You know how they say there are moments in life, exact moments, where you make the decisions that determine the rest of your existence? And during these moments, you're fully aware that your life, from then on, depends on the choice you make? Well, that's a load of crap. That fateful ninety-degree midsummer day after second grade, I woke up in my power ranger pajamas with no clue whatsoever that hanging out with Riley Thomson, the new kid from down the street, was going to change my life forever.
Now, it wasn't like I'd wanted to hang out with Riley. In fact, I thought he was weird, just like I did any kid too scrawny for his own good. Hey, I was seven. Plus, he had a scary dad. I don't mean stern-face-broad-shoulders scary; I mean scary as in he had beady little eyes, a greasy face and a smile so creepy it was better left unemployed. Again, I was seven.
But, moms being moms, I was forced to
I'm your donorIf you're getting this letter, I'm already dead.

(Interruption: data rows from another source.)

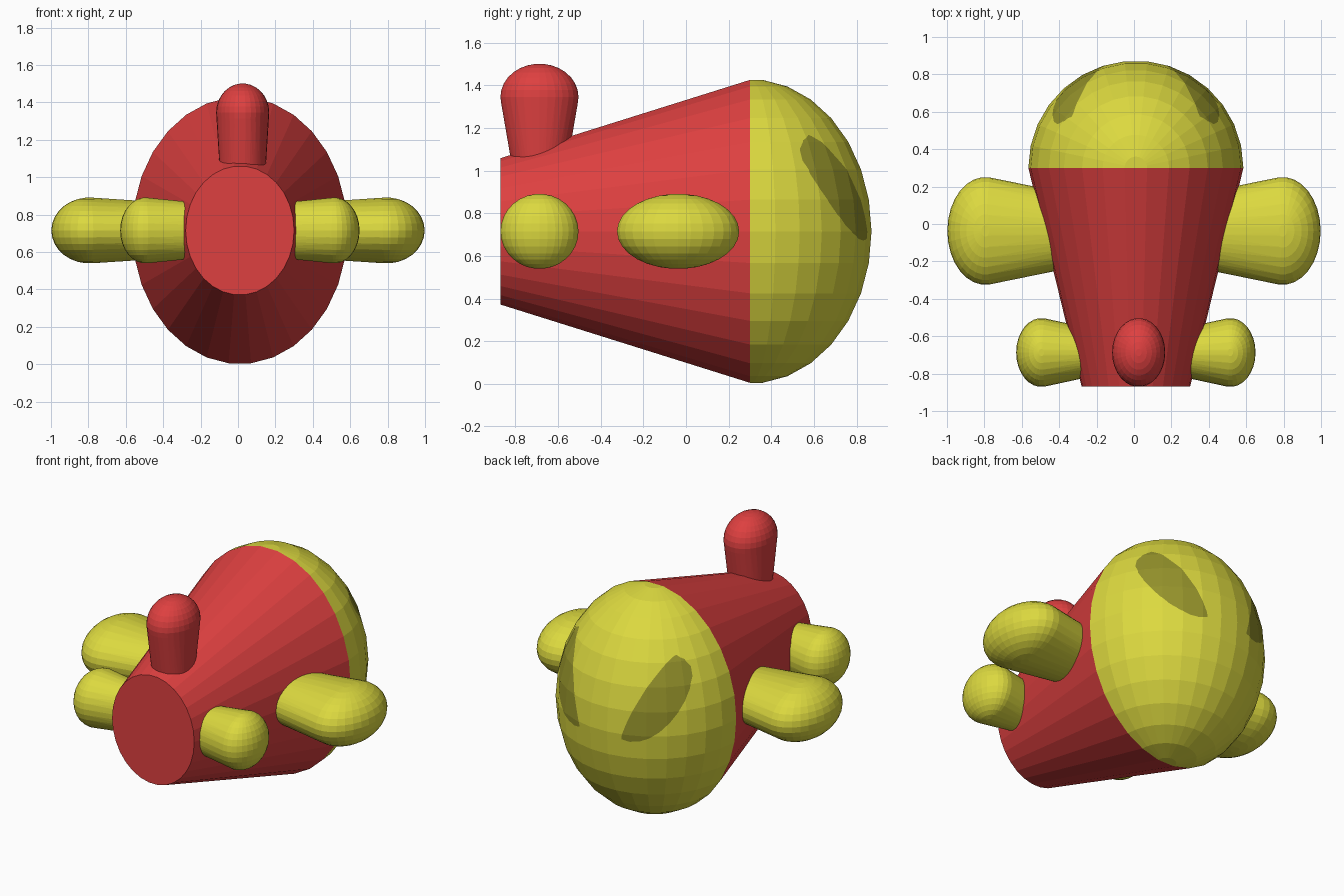
import bpy, bmesh, math
from mathutils import Vector

if "Cube" in bpy.data.objects:
    bpy.data.objects.remove(bpy.data.objects["Cube"])

SIDES = 30
CX, CZ, SEAM = 0.01, 0.715, 0.30   # body axis and the seam between cone and dome


def material(name, colour):
    m = bpy.data.materials.new(name)
    m.diffuse_color = (*colour, 1)
    m.use_nodes = True
    m.node_tree.nodes["Principled BSDF"].inputs["Base Color"].default_value = m.diffuse_color
    return m


RED = material("red", (0.73, 0.051, 0.051))
YELLOW = material("yellow", (0.716, 0.694, 0.05))
OLIVE = material("dark olive", (0.30, 0.29, 0.024))


def finish(bm, name, *mats):
    bmesh.ops.recalc_face_normals(bm, faces=bm.faces[:])
    mesh = bpy.data.meshes.new(name)
    bm.to_mesh(mesh)
    bm.free()
    for m in mats:
        mesh.materials.append(m)
    obj = bpy.data.objects.new(name, mesh)
    bpy.context.collection.objects.link(obj)
    return obj


def ellipse(centre, u, v):
    """Ring of points around centre, spanned by the half-axes u and v."""
    turns = [2 * math.pi * i / SIDES for i in range(SIDES)]
    return [Vector(centre) + Vector(u) * math.cos(t) + Vector(v) * math.sin(t) for t in turns]


def ellipsoid(centre, r):
    """Stacked rings every 12 degrees with small flat poles."""
    pts = []
    for lat in range(-84, 85, 12):
        c, s = math.cos(math.radians(lat)), math.sin(math.radians(lat))
        pts += ellipse(Vector(centre) + Vector((0, 0, r[2] * s)), (r[0] * c, 0, 0), (0, r[1] * c, 0))
    return pts


def hull(name, points, mat):
    bm = bmesh.new()
    for p in points:
        bm.verts.new(p)
    res = bmesh.ops.convex_hull(bm, input=bm.verts[:])
    loose = {g for g in res["geom_interior"] + res["geom_unused"] if isinstance(g, bmesh.types.BMVert)}
    bmesh.ops.delete(bm, geom=list(loose), context='VERTS')
    bmesh.ops.dissolve_limit(bm, angle_limit=0.002, verts=bm.verts[:], edges=bm.edges[:])
    return finish(bm, name, mat)


# Tapered body
bm = bmesh.new()
rings = [[bm.verts.new(p) for p in ellipse((CX, y, CZ), (rx, 0, 0), (0, 0, rz))]
         for y, rx, rz in ((-0.87, 0.29, 0.345), (SEAM, 0.575, 0.714))]
for i in range(SIDES):
    j = (i + 1) % SIDES
    bm.faces.new((rings[0][i], rings[0][j], rings[1][j], rings[1][i]))
for ring in rings:
    bm.faces.new(ring)
finish(bm, "body", RED)

# Rounded nose dome: half of a banded ellipsoid
bm = bmesh.new()
verts = [bm.verts.new(p) for p in ellipsoid((CX, SEAM, CZ), (0.575, 0.573, 0.714))]
bands = [verts[k:k + SIDES] for k in range(0, len(verts), SIDES)]
for a, b in zip(bands, bands[1:]):
    for i in range(SIDES):
        j = (i + 1) % SIDES
        bm.faces.new((a[i], a[j], b[j], b[i]))
bm.faces.new(bands[0])
bm.faces.new(bands[-1])
bmesh.ops.bisect_plane(bm, geom=bm.verts[:] + bm.edges[:] + bm.faces[:], dist=1e-5,
                       plane_co=(0, SEAM, 0), plane_no=(0, 1, 0), clear_inner=True)

# Slanted eyes: a D-shaped outline cut into the dome faces
along, out = Vector((0.371, 0, 0.928)), Vector((0.928, 0, -0.371))
middle = Vector((0.245, 0, 0.21))
outline = []
for i in range(24):
    t = 2 * math.pi * i / 24
    bulge = 0.19 if math.sin(t) > 0 else 0.015
    outline.append(middle + along * 0.262 * math.cos(t) + out * bulge * math.sin(t))
for side in (-1, 1):
    pts = [Vector((CX + side * p.x, 0, CZ + p.z)) for p in outline]
    centre = sum(pts, Vector()) / len(pts)
    planes = []

    def inside():
        return [f for f in bm.faces if f.calc_center_median().y > SEAM + 0.02
                and all((f.calc_center_median() - c).dot(n) < 0 for c, n in planes)]

    for p, q in zip(pts, pts[1:] + pts[:1]):
        n = (q - p).cross(Vector((0, 1, 0))).normalized()
        if (centre - p).dot(n) > 0:
            n = -n
        faces = inside()
        edges = {e for f in faces for e in f.edges}
        corners = {v for f in faces for v in f.verts}
        bmesh.ops.bisect_plane(bm, geom=faces + list(edges) + list(corners), dist=1e-5,
                               plane_co=p, plane_no=n)
        planes.append((p, n))
    for f in inside():
        f.material_index = 1
finish(bm, "dome", YELLOW, OLIVE)

# Side fins: ring inside the body hulled to a rounded tip
for side, label in ((-1, "left"), (1, "right")):
    hull(label + "_large_fin",
         ellipse((side * 0.35, -0.037, CZ), (0, 0.2, 0), (0, 0, 0.148))
         + ellipsoid((side * 0.795, -0.037, CZ), (0.203, 0.288, 0.176)), YELLOW)
    hull(label + "_small_fin",
         ellipse((CX + side * 0.2, -0.687, CZ), (0, 0.12, 0), (0, 0, 0.146))
         + ellipsoid((CX + side * 0.505, -0.687, CZ), (0.135, 0.184, 0.176)), YELLOW)

# Upright fin on top
hull("top_fin", ellipse((0.025, -0.687, 0.95), (0.117, 0, 0), (0, 0.117, 0))
     + ellipsoid((0.025, -0.687, 1.345), (0.142, 0.184, 0.156)), RED)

Either that, or that good for nothing Dr. Maynard just cheated me a bag of gummy worms to satisfy that sweet tooth of his. But I'm getting away from the point. So here it is: you're the lucky bastard who's getting my heart. Excuse the language, I'm not usually this rash, but hey, what's a dying girl to say? Which brings me to my next question: why do you need a new heart anyways? Were you a murderer in your past life? Do you have a bad soul or something that makes it so that your own heart won't work properly? I sure hope not, because if you are a bad person, and you end up getting my heart, I'll haunt you forever. No joke.
But, from the looks of your photo, you don't seem evil. They won't let me meet you because they think we'll get too attached. "They" as in the doctors, which is ironic, because
handsDavid often had trouble discerning who he loved more, who he'd loved first--if he'd even loved in the first place. After all, they were both projects. Sick little projects. Two people he'd tried to fix because he didn't know how to fix himself. It sounded pathetic and vindictive--it was pathetic and vindictive.
In the end, it all came back to Melanie. Melanie with the angel's face and the heart to match it. Melanie whose definition of love involved many a psychiatric term in conjunction with a set of brain parts. Melanie whose heart needed a transplant. Whose hands were trained to heal like his were; whose smile made everything alright--for the patients and mostly, for him. Melanie who, like him, had been taught not to believe in miracles--only the correct response at the correct time. Except he'd tucked those truths away. Kept them in a small corn